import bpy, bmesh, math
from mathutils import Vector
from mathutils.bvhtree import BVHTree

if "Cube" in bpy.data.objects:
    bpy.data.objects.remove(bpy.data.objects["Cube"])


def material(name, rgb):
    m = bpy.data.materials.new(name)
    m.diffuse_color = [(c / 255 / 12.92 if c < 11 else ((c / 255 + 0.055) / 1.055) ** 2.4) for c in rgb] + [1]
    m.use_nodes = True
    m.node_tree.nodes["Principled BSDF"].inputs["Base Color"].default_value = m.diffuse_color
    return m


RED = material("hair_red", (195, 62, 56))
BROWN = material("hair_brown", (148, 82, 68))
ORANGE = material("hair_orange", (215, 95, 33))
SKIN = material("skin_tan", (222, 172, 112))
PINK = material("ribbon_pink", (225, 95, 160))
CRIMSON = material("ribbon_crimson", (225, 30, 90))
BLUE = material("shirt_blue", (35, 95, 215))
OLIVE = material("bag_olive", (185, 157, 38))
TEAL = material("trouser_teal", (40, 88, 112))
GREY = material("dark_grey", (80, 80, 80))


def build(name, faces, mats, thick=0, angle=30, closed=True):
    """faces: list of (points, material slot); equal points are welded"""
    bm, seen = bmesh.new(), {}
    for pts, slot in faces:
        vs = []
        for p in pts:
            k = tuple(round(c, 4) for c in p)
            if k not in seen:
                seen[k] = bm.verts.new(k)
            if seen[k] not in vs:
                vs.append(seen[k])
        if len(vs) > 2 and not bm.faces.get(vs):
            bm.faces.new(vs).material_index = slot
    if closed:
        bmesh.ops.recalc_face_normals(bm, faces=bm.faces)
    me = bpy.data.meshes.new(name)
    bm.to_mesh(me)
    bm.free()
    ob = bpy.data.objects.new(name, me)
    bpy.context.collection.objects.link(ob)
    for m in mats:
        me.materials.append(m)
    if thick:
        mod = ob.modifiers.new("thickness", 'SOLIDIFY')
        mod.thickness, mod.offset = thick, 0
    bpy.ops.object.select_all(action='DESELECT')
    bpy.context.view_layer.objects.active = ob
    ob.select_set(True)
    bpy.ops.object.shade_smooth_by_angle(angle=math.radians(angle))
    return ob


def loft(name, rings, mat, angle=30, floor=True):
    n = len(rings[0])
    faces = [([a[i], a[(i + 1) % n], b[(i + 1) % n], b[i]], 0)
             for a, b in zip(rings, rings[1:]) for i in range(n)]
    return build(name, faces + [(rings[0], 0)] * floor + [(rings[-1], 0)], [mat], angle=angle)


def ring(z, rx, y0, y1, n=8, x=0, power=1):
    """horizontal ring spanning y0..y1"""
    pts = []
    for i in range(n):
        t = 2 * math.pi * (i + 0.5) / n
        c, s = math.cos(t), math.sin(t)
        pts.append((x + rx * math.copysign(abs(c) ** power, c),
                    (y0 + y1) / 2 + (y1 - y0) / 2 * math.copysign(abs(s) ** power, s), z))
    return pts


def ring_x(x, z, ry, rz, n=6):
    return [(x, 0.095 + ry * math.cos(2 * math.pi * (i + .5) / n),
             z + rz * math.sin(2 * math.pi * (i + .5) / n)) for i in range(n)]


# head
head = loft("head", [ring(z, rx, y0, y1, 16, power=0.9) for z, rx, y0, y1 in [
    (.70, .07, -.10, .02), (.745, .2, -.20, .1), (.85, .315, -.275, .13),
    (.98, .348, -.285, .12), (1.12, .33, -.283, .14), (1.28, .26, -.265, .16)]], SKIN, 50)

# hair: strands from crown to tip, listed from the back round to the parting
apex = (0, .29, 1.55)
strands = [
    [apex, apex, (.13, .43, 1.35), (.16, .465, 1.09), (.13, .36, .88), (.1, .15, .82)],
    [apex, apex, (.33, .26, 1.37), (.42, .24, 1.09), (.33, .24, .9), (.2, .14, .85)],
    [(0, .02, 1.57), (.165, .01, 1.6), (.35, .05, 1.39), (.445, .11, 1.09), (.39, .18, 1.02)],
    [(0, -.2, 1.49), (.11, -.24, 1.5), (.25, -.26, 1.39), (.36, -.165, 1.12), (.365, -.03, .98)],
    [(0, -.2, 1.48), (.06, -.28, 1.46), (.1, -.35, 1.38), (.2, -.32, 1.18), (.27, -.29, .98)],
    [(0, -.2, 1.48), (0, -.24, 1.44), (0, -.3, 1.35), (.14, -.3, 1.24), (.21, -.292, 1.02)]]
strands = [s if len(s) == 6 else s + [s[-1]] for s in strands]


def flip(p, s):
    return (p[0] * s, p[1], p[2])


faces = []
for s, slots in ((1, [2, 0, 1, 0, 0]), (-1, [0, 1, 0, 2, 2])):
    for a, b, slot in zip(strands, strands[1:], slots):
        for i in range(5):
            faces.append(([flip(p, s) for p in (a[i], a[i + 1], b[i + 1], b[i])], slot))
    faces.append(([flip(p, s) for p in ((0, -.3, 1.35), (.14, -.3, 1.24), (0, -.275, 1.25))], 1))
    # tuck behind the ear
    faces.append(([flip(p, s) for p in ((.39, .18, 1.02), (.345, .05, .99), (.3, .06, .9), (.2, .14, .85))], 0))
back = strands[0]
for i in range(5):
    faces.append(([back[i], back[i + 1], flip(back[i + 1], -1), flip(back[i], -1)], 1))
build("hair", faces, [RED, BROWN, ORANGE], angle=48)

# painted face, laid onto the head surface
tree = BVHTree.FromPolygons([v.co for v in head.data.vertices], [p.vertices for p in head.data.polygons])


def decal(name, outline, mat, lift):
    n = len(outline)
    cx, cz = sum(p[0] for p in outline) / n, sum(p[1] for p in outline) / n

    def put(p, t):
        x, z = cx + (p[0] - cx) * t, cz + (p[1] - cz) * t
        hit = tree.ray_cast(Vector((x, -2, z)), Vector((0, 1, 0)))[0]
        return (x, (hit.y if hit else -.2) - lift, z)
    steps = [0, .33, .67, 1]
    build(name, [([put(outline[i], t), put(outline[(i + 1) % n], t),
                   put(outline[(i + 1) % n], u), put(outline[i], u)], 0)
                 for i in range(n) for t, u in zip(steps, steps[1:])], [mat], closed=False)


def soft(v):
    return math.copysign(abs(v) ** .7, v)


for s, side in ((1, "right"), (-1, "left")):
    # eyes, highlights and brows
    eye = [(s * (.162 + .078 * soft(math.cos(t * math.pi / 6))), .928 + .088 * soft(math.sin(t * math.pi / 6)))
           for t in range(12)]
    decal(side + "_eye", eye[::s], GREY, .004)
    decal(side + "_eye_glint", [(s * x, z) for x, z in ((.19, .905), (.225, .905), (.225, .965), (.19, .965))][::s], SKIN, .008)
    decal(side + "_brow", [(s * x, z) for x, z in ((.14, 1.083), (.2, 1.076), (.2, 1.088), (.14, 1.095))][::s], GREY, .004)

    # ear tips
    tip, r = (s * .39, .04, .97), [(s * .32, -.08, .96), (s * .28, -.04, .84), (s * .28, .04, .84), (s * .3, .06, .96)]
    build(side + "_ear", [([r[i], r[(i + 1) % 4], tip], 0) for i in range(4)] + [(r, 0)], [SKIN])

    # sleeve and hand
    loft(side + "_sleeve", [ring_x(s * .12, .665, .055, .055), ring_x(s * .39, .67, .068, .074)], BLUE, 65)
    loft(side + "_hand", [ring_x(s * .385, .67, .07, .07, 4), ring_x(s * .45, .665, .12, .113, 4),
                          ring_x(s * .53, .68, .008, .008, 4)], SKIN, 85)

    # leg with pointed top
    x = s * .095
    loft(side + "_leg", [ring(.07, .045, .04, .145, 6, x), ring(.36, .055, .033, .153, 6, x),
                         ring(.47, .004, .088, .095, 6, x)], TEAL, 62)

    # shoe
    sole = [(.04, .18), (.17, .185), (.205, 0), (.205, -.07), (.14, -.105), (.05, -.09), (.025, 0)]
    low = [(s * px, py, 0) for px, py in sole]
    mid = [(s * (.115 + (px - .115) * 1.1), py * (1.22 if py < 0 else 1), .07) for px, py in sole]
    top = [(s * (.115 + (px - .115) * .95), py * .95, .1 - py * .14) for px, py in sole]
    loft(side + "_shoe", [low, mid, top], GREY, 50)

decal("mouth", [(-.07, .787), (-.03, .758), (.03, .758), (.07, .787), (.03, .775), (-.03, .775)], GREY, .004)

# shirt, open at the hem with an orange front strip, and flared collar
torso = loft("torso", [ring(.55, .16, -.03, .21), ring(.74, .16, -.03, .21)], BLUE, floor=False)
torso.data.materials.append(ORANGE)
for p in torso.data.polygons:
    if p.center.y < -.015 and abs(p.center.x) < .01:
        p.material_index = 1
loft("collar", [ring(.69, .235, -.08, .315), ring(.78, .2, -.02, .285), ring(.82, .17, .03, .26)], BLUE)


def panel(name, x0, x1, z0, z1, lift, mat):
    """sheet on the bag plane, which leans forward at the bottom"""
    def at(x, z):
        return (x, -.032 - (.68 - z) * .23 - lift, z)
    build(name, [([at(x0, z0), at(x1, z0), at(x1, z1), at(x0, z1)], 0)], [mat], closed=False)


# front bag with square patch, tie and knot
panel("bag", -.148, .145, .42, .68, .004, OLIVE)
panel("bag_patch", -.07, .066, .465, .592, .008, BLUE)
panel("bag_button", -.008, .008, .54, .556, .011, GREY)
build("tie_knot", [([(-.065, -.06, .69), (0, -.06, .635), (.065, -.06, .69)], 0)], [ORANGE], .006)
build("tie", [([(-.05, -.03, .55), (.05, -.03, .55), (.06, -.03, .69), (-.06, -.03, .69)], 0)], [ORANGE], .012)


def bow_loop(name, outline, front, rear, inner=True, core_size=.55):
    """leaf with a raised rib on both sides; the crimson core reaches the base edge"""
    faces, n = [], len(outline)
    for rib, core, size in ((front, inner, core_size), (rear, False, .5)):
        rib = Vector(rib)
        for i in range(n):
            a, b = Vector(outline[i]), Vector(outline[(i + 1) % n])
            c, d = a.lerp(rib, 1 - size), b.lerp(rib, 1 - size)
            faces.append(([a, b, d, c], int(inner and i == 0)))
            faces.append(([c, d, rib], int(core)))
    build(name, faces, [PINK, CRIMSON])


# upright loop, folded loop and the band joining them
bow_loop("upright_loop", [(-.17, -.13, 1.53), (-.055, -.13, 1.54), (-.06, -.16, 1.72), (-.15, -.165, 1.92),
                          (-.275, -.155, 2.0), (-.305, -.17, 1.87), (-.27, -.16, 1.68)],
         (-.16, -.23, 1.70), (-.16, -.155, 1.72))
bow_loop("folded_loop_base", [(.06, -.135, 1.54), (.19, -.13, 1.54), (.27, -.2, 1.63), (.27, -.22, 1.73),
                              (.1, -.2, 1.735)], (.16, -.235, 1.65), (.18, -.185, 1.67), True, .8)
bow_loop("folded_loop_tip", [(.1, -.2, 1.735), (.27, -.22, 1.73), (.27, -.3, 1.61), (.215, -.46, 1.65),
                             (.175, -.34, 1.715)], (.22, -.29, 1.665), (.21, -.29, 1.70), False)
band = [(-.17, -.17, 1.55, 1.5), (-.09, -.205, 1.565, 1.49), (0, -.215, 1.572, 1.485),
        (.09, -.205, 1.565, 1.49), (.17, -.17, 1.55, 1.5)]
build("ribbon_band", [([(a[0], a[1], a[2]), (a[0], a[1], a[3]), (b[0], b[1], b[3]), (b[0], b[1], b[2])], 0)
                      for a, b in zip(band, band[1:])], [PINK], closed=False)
§ §
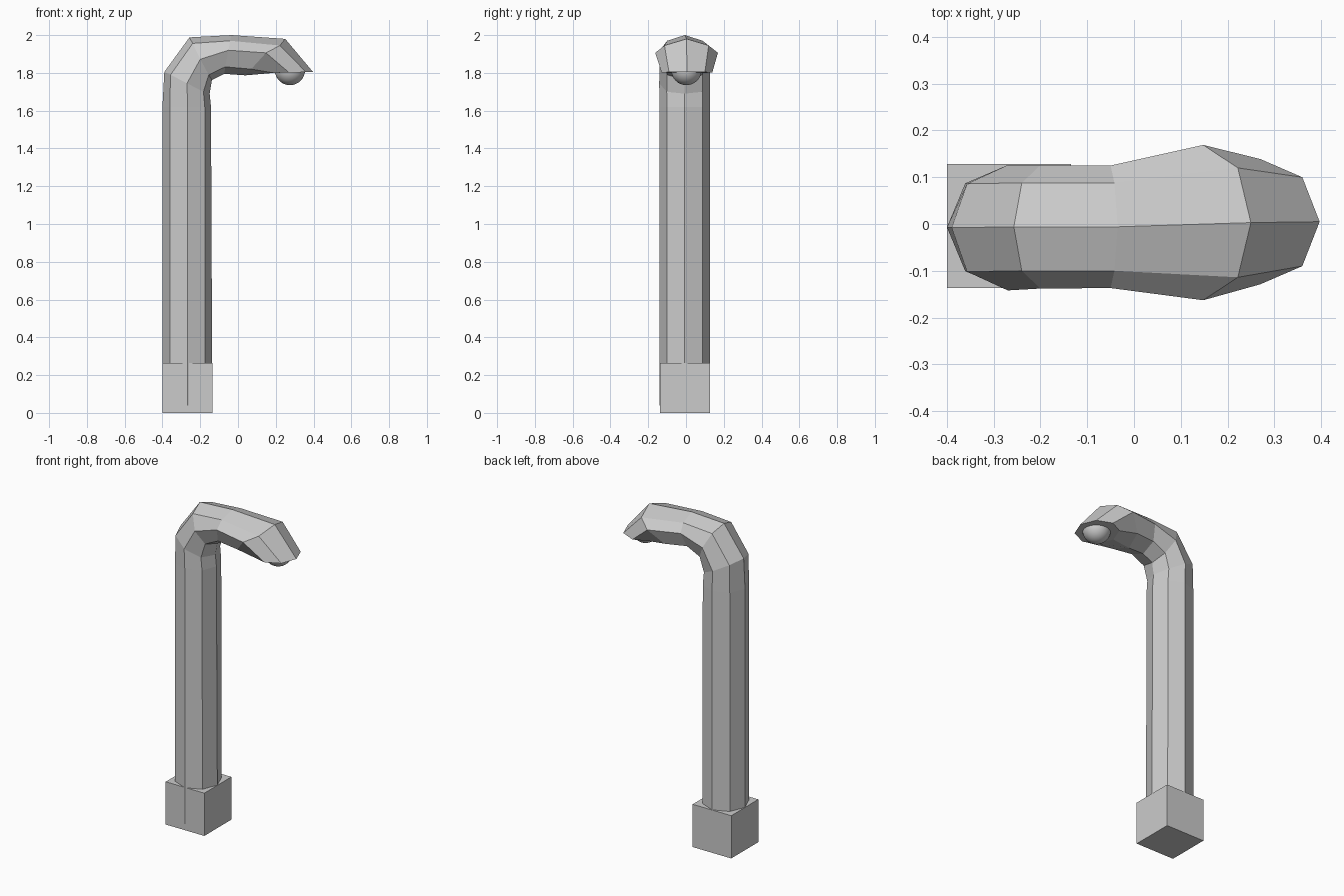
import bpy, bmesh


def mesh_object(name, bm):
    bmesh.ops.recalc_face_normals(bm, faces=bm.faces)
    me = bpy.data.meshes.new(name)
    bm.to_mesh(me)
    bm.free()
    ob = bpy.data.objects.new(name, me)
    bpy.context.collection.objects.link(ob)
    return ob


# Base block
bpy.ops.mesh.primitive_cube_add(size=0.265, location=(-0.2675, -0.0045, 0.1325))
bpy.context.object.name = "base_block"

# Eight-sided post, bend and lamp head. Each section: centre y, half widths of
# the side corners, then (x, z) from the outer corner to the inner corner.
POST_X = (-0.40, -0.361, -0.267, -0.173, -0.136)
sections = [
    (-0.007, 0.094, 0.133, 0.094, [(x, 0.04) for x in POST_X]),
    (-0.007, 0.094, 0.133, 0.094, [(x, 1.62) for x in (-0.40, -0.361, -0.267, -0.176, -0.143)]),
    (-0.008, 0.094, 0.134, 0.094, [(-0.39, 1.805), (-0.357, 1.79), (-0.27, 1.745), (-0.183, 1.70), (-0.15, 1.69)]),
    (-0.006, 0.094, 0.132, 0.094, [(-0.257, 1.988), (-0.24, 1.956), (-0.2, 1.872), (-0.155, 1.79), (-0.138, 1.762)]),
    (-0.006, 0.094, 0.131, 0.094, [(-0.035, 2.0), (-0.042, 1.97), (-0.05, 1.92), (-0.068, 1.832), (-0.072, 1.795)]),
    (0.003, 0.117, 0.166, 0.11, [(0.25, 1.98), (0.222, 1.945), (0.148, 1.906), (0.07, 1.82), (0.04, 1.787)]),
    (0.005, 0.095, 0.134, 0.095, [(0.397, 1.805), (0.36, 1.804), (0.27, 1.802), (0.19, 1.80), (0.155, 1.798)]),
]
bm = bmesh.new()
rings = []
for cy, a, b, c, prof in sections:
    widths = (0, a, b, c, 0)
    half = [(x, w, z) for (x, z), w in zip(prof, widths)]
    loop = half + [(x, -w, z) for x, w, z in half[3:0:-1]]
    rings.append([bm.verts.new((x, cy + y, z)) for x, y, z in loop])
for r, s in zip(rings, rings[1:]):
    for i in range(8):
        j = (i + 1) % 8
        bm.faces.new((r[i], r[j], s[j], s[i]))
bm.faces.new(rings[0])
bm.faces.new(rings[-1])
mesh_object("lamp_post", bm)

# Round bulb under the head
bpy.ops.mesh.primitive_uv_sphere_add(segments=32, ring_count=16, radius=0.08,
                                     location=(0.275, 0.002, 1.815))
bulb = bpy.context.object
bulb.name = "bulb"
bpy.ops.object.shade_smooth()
§ §
● WHAT IS NEEDED: In the data above, find the line with "for cy, a, b, c, prof" and the line with "bpy.ops.object.shade_smooth()". Retype both, plus every line between them, exactly.

● WORKED SOLUTION:
for cy, a, b, c, prof in sections:
    widths = (0, a, b, c, 0)
    half = [(x, w, z) for (x, z), w in zip(prof, widths)]
    loop = half + [(x, -w, z) for x, w, z in half[3:0:-1]]
    rings.append([bm.verts.new((x, cy + y, z)) for x, y, z in loop])
for r, s in zip(rings, rings[1:]):
    for i in range(8):
        j = (i + 1) % 8
        bm.faces.new((r[i], r[j], s[j], s[i]))
bm.faces.new(rings[0])
bm.faces.new(rings[-1])
mesh_object("lamp_post", bm)

# Round bulb under the head
bpy.ops.mesh.primitive_uv_sphere_add(segments=32, ring_count=16, radius=0.08,
                                     location=(0.275, 0.002, 1.815))
bulb = bpy.context.object
bulb.name = "bulb"
bpy.ops.object.shade_smooth()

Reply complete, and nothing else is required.